DIRECTIONS FOR THIS TASK: From the listing below, pull out every line where the string "faces" appears.

SUPPLIED DATA:
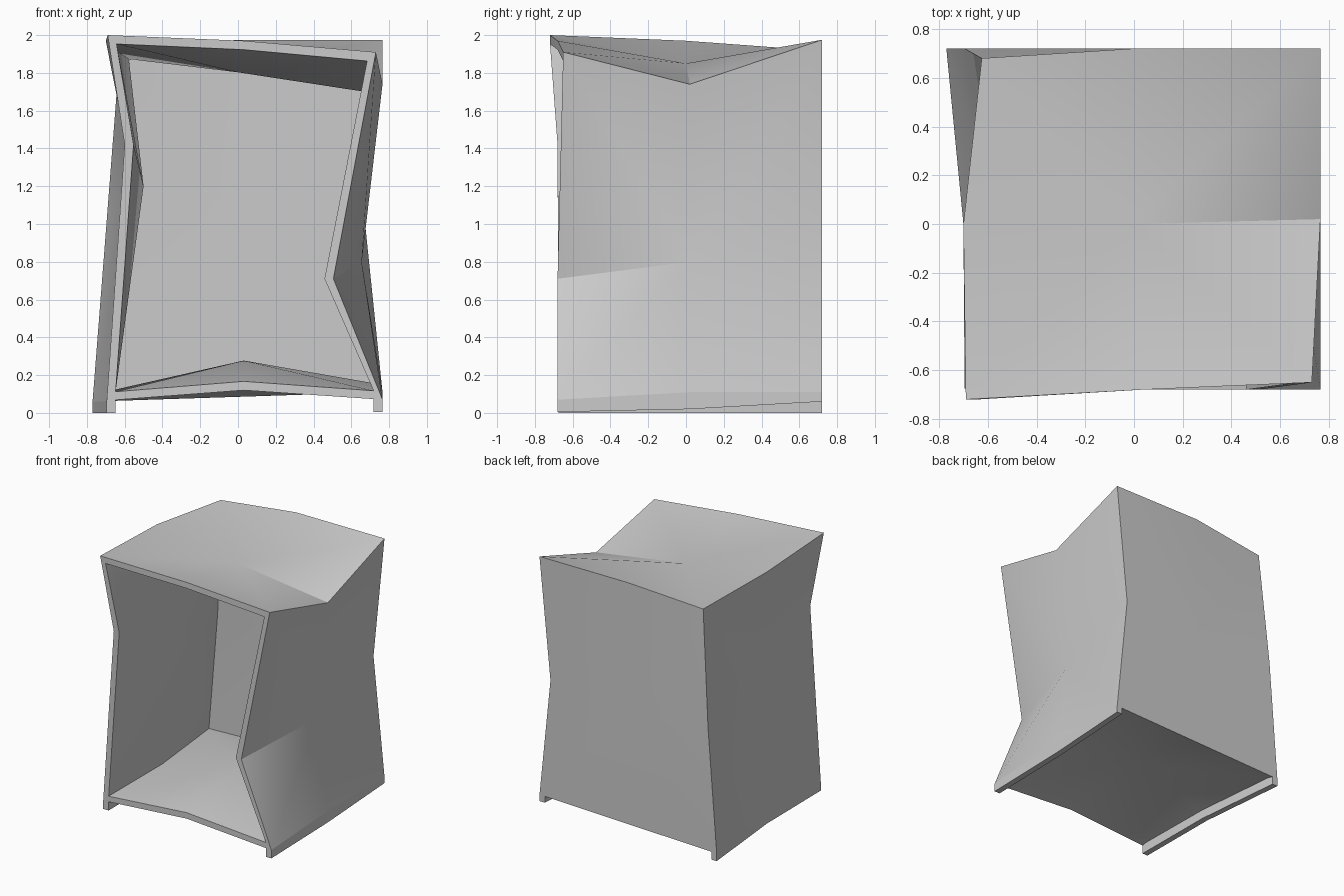
import bpy, bmesh
from mathutils import Vector

if "Cube" in bpy.data.objects:
    bpy.data.objects.remove(bpy.data.objects["Cube"])

T = 0.047  # wall thickness

# Outer lattice of the warped crate: key = (left..right, front..back, bottom..top)
P = {
    # top rim, middle, back
    (-1, -1, 1): (-.69, -.72, 2.0), (0, -1, 1): (.03, -.68, 1.97), (1, -1, 1): (.73, -.65, 1.91),
    (-1, 0, 1): (-.70, 0, 1.97), (0, 0, 1): (0, 0, 1.85), (1, 0, 1): (.765, .02, 1.74),
    (-1, 1, 1): (-.625, .68, 1.92), (0, 1, 1): (0, .72, 1.975), (1, 1, 1): (.765, .72, 1.975),
    # mid height
    (-1, -1, 0): (-.60, -.68, 1.42), (1, -1, 0): (.505, -.68, .71),
    (-1, 0, 0): (-.547, 0, 1.20), (1, 0, 0): (.655, .02, .80),
    (-1, 1, 0): (-.695, .72, 1.02), (0, 1, 0): (0, .72, 1.0), (1, 1, 0): (.67, .72, 1.03),
    # floor underside
    (-1, -1, -1): (-.695, -.675, .065), (0, -1, -1): (.03, -.68, .12), (1, -1, -1): (.765, -.68, .07),
    (-1, 0, -1): (-.70, 0, .06), (0, 0, -1): (.03, 0, .23), (1, 0, -1): (.765, .02, .11),
    (-1, 1, -1): (-.77, .72, .06), (0, 1, -1): (0, .72, .085), (1, 1, -1): (.765, .72, .11),
}
RING = [(-1, -1), (0, -1), (1, -1), (1, 0), (1, 1), (0, 1), (-1, 1), (-1, 0)]


def side_key(axis, sign, uv):
    k = list(uv)
    k.insert(axis, sign)
    return tuple(k)


def finish(name, bm):
    bmesh.ops.recalc_face_normals(bm, faces=bm.faces)
    me = bpy.data.meshes.new(name)
    bm.to_mesh(me)
    bm.free()
    ob = bpy.data.objects.new(name, me)
    bpy.context.collection.objects.link(ob)
    bpy.ops.object.select_all(action='DESELECT')
    ob.select_set(True)
    bpy.context.view_layer.objects.active = ob
    bpy.ops.object.shade_smooth_by_angle(angle=0.52)
    return ob


# Hollow crate body, open at the front
bm = bmesh.new()
outer = {k: bm.verts.new(p) for k, p in P.items()}
inner = {k: bm.verts.new(Vector(p) - T * Vector((k[0], max(k[1], 0), k[2])))
         for k, p in P.items()}
for axis, sign in [(0, -1), (0, 1), (1, 1), (2, -1), (2, 1)]:
    centre = side_key(axis, sign, (0, 0))
    ring = [side_key(axis, sign, uv) for uv in RING]
    for shell in (outer, inner):
        for a, b in zip(ring, ring[1:] + ring[:1]):
            bm.faces.new((shell[centre], shell[a], shell[b]))
front = [side_key(1, -1, uv) for uv in RING]
for a, b in zip(front, front[1:] + front[:1]):
    bm.faces.new((outer[a], outer[b], inner[b], inner[a]))
finish("crate_body", bm)


# Runners below the left and right walls
def runner(name, side, bottoms):
    bm = bmesh.new()
    sections = []
    for j, zb in zip((-1, 0, 1), bottoms):
        x, y, zt = P[(side, j, -1)]
        xi = x - side * T
        sections.append([bm.verts.new(c) for c in
                         ((x, y, zb), (xi, y, zb), (xi, y, zt + .02), (x, y, zt))])
    for s, t in zip(sections, sections[1:]):
        for i in range(4):
            n = (i + 1) % 4
            bm.faces.new((s[i], s[n], t[n], t[i]))
    bm.faces.new(sections[0])
    bm.faces.new(sections[-1])
    finish(name, bm)


runner("left_runner", -1, (0, 0, 0))
runner("right_runner", 1, (.005, .02, .06))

EXERCISE RESULT:
    bmesh.ops.recalc_face_normals(bm, faces=bm.faces)
            bm.faces.new((shell[centre], shell[a], shell[b]))
    bm.faces.new((outer[a], outer[b], inner[b], inner[a]))
            bm.faces.new((s[i], s[n], t[n], t[i]))
    bm.faces.new(sections[0])
    bm.faces.new(sections[-1])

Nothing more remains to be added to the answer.